In quest of a $50,000 prize offered by William Randolph Hearst for a successful flight across the U.S., Cal Rodgers left New York on Sept. 17, 1911. Flying a plane built by the Wright brothers, and sponsored in his voyage by the Armour Company of Chicago (then introducing a new soft drink, ``vin fiz''), he arrived in California on Nov. 5, missing out on the prize because he exceeded Hearst's time limit. But Rodgers's was the first successful transcontinental flight, traveled at about 60 miles an hour. This lively, informative look at flying just eight years after Kitty Hawk recreates both the fragility of the machine and the courage of its pilot. Since no reliable maps existed for aviators, Rodgers relied on railroad lines to guide him, and experienced two dozen breakdowns along the way. He was killed in a plane crash less than six months after his historic flight. Illustrated. (Nov.) (c) Copyright PWxyz, LLC. All rights reserved

Library Journal Review
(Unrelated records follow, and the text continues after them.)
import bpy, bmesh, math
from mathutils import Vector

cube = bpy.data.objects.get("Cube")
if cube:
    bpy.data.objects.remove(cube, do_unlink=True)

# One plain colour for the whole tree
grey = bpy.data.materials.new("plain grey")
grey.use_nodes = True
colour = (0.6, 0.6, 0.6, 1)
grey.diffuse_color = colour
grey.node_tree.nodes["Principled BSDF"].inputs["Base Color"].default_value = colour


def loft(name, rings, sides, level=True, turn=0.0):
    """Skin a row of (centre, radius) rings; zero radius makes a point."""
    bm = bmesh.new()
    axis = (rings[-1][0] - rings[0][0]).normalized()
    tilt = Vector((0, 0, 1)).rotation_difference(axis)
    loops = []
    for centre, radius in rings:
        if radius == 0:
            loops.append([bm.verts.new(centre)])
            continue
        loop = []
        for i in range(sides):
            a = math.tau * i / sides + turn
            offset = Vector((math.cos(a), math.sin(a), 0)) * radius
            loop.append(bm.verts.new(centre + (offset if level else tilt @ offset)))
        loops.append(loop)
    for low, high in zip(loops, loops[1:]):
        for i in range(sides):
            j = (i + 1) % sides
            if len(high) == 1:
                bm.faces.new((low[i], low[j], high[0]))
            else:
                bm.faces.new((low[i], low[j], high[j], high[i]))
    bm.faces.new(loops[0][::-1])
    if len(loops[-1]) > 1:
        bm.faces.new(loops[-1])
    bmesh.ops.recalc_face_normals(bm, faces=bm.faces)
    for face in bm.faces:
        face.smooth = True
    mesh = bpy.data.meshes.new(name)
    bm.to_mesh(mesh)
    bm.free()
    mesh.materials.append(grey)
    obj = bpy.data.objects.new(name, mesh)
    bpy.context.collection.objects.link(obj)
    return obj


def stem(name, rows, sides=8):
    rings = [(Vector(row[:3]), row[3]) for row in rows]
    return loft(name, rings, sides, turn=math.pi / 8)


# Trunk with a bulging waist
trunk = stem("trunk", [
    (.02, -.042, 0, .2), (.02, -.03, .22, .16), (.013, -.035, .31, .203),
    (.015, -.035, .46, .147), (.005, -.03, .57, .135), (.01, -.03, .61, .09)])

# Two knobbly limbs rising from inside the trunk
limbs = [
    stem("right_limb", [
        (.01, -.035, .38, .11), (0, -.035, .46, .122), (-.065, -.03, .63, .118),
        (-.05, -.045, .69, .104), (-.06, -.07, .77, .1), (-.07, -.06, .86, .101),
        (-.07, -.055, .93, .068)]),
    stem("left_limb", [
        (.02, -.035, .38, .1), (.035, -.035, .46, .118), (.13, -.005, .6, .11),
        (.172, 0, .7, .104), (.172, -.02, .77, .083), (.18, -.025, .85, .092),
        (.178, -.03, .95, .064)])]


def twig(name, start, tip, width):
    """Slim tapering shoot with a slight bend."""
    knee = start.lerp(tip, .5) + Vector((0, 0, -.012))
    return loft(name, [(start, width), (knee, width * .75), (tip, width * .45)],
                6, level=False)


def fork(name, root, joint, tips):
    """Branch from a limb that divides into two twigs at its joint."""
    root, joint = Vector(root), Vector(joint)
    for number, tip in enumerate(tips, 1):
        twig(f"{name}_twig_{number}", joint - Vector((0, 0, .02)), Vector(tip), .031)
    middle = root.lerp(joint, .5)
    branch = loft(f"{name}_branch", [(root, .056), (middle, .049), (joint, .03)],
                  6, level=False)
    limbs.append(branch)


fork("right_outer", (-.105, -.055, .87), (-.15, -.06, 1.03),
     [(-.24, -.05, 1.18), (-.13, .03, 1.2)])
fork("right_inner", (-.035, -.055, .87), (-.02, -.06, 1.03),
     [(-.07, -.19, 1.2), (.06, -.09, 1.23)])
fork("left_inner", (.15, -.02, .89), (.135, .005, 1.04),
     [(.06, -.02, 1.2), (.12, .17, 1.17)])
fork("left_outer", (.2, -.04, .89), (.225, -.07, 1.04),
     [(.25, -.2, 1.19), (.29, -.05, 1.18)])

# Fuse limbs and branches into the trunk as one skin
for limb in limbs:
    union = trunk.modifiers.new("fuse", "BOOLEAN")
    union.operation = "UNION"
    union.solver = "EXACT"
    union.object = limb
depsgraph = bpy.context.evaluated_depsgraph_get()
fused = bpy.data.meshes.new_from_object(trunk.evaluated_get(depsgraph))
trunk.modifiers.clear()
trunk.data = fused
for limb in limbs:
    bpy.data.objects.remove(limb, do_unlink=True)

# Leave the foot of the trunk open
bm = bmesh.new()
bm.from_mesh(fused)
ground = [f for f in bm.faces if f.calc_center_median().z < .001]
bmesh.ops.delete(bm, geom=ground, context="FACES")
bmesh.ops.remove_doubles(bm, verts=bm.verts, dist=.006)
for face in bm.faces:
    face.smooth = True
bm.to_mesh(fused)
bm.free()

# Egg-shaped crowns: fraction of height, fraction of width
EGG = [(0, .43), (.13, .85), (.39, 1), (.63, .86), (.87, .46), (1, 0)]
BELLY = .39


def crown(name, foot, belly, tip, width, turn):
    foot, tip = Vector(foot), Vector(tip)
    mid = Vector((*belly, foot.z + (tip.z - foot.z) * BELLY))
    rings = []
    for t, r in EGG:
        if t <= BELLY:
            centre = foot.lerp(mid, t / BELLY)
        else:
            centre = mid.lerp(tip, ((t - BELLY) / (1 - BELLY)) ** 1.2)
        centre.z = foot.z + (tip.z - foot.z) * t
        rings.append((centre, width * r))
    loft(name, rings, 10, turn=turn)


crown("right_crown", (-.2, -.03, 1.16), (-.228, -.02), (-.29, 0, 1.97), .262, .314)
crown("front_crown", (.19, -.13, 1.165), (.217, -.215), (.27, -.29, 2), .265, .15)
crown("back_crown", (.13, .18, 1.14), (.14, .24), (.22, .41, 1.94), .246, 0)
In 1911, Rodgers became the first person to fly from one American coast to the other. Because he was accompanied by a small train carrying a machine shop and spare parts, and because it took him a total of 49 days--punctuated by dozens of crashes--the flight has often been dismissed. To be sure, it was part of a $50,000 contest, and the plane's name (Vin Fizz) was taken from a soft drink sold by its sponsor, the Armour Company, but it was the first transcontinental flight, and it stirred intense interest along its route. Lebow has done a nice job of putting the flight in the context of air meets and the awkward years of early flying, and there is a lot of colorful information. Research is admirable, using untapped family correspondence and photos. Well done.-- Roger E. Bilstein, Univ. of Houston-Clear Lake (c) Copyright 2010. Library Journals LLC, a wholly owned subsidiary of Media Source, Inc. No redistribution permitted.

Choice Review

Calbraith Rodgers, the first man to fly across the US from coast to coast, is among the many aviation pioneers who have been neglected in the pages of history. This oversight is corrected in Lebow's carefully written book about the man and his flight in the Vin Fiz in 1911. The work is based mainly upon manuscript collections and contemporary accounts. Rodgers's extraordinary courage matched his extraordinary determination. The plane (named for a grape soft drink made by the Armour Company, sponsor of the flight) took off from Sheepshead Bay, New York, and landed in Pasadena, California, 49 days later. The frail plane, built only eight years after the first powered flight at Kitty Hawk, left the pilot completely exposed to all the elements. The mishaps on this adventure were plentiful and at times it appeared as though the flight were nothing more than a series of crashes. The total miles flown were 4,231 (a long distance record), the time in the air was three days, and the rate of speed was 51.59 miles an hour. Rodgers finally receives the recognition he deserves in this well-produced book, which has several fine illustrations, footnotes, and index. Public, community college, and undergraduate libraries. -E. A. McKay, University of South Carolina at Aiken